San Luis Obispo County officials counted fewer homeless individuals in 2017 than during the last survey two years ago, although heavy rains that prompted some to seek shelter may have contributed to the decline.
The county on Friday released the results of its biennial homeless survey, also known as the Point-in-Time Count, which is required by the U.S. Department of Housing and Urban Development and was conducted throughout the region on Jan. 30.
About 54 volunteers and 36 individuals who had experienced homelessness canvassed the county, searching for people living in shelters, on the streets, in encampments and in cars, among other places.
The 2017 census showed a 26 percent overall decline from the last count in 2015. Volunteers made contact with 1,125 people, compared to 1,515 in 2015. Thirty-one percent of those individuals were living in an emergency shelter or transitional housing, while 69 percent were not.
The North County, North Coast and San Luis Obispo all saw declines in their homeless populations, while the South County saw a 40 percent uptick, probably because the region’s population was undercounted last time, according to Laurel Weir, the county’s homeless services coordinator.
The North County’s homeless population was down 60 percent, the North Coast’s population was down 30 percent and San Luis Obispo’s population was down 15 percent.
Volunteers also found fewer homeless veterans and families.
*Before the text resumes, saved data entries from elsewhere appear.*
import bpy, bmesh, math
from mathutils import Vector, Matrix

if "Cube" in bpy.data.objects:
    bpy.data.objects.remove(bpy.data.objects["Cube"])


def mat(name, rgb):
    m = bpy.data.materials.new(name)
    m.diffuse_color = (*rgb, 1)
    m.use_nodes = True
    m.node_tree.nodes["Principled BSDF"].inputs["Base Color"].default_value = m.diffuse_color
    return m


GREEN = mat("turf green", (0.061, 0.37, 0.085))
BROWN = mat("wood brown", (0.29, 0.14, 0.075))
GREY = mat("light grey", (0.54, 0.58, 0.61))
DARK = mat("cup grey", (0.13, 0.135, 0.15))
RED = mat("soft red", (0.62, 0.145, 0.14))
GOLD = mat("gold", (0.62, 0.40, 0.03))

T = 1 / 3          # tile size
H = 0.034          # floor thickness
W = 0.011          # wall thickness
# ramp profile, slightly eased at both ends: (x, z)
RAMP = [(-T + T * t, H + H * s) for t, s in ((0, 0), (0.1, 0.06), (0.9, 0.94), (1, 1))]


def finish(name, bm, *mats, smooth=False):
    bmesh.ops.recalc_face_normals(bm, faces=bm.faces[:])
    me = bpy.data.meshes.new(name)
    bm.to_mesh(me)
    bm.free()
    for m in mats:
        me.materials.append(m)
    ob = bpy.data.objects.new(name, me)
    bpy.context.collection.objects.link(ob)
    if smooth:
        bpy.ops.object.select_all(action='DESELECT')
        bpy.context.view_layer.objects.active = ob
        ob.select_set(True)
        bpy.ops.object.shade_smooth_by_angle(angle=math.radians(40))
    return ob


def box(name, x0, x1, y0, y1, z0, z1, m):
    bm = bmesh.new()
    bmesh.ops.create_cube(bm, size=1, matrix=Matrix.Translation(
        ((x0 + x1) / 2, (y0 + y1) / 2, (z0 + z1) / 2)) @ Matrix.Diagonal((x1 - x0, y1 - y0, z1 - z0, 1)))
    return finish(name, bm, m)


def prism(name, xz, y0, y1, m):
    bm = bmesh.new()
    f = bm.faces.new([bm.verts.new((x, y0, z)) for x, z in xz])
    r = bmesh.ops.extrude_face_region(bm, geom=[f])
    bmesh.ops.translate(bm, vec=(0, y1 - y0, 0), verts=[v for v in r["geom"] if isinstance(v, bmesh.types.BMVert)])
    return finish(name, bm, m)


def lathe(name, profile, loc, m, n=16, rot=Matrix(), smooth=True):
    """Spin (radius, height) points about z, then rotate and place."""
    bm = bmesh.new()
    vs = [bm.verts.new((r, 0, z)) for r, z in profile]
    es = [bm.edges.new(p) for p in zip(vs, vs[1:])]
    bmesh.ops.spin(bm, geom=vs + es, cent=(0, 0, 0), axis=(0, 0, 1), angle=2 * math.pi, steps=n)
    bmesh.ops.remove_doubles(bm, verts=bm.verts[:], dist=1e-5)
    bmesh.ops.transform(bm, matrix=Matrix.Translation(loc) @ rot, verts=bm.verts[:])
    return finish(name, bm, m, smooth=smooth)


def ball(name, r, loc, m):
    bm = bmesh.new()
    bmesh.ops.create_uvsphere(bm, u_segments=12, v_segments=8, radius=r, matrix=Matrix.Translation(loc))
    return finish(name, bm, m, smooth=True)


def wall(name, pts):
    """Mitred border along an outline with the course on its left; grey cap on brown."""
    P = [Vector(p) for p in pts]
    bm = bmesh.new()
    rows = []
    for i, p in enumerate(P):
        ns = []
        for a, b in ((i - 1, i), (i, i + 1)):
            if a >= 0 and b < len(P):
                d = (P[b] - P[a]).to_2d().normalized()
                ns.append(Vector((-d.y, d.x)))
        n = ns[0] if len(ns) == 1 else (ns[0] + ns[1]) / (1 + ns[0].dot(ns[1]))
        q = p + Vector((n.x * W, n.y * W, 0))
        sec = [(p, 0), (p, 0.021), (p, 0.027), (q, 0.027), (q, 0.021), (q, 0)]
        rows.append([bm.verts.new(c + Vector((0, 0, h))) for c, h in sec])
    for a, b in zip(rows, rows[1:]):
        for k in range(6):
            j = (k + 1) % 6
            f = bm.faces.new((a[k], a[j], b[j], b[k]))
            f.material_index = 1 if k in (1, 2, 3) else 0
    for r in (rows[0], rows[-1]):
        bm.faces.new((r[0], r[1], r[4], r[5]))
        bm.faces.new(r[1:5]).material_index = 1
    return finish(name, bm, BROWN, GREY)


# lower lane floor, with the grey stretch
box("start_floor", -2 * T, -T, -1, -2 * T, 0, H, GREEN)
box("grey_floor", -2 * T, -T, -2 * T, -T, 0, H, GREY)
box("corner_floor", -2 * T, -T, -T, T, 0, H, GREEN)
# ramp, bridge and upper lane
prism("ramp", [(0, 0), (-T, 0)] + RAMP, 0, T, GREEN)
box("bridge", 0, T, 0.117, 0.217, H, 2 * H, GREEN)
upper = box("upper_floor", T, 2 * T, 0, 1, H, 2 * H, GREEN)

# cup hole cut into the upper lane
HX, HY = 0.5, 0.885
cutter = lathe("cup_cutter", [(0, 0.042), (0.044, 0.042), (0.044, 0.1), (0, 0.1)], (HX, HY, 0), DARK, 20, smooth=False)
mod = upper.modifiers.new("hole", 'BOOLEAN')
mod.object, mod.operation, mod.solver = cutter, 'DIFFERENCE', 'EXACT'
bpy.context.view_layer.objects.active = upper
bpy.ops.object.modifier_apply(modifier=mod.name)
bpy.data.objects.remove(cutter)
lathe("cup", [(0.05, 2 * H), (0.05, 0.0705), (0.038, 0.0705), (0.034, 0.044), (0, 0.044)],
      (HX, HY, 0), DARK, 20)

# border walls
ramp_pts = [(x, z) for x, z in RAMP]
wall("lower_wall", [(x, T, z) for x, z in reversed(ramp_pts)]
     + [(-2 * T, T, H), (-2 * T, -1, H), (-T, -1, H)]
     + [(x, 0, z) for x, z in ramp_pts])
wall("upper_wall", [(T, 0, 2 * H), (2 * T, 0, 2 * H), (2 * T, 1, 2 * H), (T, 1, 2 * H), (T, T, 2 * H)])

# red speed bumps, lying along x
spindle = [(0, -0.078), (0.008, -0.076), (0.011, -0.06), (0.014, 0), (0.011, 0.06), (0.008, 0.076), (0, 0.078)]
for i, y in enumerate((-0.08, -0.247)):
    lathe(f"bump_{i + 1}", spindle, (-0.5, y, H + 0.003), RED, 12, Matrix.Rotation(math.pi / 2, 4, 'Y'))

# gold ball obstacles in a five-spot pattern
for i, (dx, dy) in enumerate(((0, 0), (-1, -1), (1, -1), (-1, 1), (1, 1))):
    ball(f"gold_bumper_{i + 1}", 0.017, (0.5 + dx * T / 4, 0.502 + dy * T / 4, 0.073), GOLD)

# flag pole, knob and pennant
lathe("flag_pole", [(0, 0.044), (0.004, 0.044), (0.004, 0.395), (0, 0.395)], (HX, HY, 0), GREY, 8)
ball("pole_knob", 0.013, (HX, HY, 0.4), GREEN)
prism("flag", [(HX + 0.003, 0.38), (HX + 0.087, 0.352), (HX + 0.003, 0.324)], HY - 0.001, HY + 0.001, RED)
The survey noted 81 homeless veterans in 2017, down 38 percent from 2015. Forty-nine homeless families with children were counted in 2017, down 56 percent from 2015.
This year’s heavy winter rains likely reduced the number of people out on the streets, especially in the North County, Weir said.
“I think that section was undercounted,” she said. “The rain impacted North County a little more than other locations.”
Many homeless individuals living in that region take shelter around river and creek areas, which flooded with rainwater, she said. People who might ordinarily be found living there may have found shelter with friends or in hotels, where they couldn’t be counted, Weir said.
Law enforcement also continually swept river and creek areas to ensure public safety during the heavy rain, she said: “There were efforts to try and get people out of harm’s way.”
Although officials don’t share homeless survey information with law enforcement, this perception may have inhibited the North County count, Weir said.
Families with children are also undercounted during rainy weather, as they’re more likely to find sympathetic friends with whom to share space, she said.
In addition, the CalWORKs Housing Support Program, a state program that helps homeless families find permanent housing, may have also contributed to that population’s decline, Weir said. The program has housed 238 families since January 2015, she said.
The county’s homeless survey has been criticized for no longer using data from school districts to count homeless families. Weir said the county discontinued this practice in 2015 because the schools collect data differently and families were sometimes being counted twice — once on the street or in shelters and once through information from the schools.
Weir also said she was encouraged to see a decline in the number of homeless veterans, which she attributed to an increase in housing support, such as vouchers individuals can use to help pay their rent.
“If you have enough housing, you can actually bring those numbers down,” she said.